- Opening Delimiter -

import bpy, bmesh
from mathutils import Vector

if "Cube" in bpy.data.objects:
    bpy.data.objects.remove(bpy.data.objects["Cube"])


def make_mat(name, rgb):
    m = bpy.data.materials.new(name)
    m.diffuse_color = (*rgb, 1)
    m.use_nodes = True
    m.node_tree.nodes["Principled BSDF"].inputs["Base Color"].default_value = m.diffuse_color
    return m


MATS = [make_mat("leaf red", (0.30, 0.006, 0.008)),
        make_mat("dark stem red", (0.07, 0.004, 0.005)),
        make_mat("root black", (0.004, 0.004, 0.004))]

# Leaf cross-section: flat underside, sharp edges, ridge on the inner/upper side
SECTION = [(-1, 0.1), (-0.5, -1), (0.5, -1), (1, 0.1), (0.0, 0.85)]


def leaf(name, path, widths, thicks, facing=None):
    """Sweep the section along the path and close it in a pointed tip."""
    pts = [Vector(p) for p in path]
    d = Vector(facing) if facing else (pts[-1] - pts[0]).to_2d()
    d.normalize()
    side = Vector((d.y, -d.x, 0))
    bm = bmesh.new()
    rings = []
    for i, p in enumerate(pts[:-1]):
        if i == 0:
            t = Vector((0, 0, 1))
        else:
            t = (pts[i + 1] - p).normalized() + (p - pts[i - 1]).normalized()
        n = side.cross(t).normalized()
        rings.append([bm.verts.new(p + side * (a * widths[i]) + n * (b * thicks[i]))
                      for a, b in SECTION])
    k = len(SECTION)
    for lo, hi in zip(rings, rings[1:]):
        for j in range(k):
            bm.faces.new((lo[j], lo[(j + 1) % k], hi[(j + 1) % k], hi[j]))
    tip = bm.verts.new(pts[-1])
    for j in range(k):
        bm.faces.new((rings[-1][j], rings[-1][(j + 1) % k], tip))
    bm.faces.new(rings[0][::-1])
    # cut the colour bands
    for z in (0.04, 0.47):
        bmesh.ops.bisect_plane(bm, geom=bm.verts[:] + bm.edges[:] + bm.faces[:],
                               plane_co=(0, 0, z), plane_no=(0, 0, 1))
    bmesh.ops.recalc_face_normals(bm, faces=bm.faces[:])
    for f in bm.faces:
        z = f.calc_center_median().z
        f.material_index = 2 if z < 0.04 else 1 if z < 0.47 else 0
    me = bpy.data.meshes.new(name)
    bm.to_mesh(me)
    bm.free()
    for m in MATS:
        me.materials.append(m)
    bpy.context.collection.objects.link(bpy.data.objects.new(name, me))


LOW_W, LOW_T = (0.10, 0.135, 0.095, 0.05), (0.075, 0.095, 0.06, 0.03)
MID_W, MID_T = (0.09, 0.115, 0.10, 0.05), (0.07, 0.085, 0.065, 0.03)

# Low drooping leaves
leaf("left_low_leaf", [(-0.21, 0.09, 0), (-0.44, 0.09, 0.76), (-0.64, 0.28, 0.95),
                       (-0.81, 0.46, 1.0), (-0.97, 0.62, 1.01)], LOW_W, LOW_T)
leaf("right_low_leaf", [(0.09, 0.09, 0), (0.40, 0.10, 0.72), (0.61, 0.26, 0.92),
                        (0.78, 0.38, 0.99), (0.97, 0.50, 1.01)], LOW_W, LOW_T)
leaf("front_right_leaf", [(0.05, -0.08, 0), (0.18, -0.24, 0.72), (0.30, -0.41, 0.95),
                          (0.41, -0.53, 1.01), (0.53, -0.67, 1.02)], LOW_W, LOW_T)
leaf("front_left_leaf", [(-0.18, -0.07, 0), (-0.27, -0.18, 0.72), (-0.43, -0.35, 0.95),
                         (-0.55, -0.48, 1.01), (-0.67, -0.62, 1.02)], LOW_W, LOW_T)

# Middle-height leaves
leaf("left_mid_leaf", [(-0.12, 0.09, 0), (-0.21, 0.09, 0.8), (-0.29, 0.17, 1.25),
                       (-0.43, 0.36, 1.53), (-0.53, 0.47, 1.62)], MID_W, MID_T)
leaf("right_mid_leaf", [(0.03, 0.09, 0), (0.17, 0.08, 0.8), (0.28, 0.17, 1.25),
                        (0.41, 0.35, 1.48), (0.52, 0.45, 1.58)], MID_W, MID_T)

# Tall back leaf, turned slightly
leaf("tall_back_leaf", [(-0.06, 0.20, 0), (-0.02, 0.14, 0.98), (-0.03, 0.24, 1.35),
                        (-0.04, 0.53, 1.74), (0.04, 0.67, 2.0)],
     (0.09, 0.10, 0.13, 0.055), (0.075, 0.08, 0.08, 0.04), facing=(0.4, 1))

- Closing Delimiter -

### WORK ORDER
Some lines contain the word "else". Pull each one out of the listing.

### RESPONSE TO THE TASK
    d = Vector(facing) if facing else (pts[-1] - pts[0]).to_2d()
        else:
        f.material_index = 2 if z < 0.04 else 1 if z < 0.47 else 0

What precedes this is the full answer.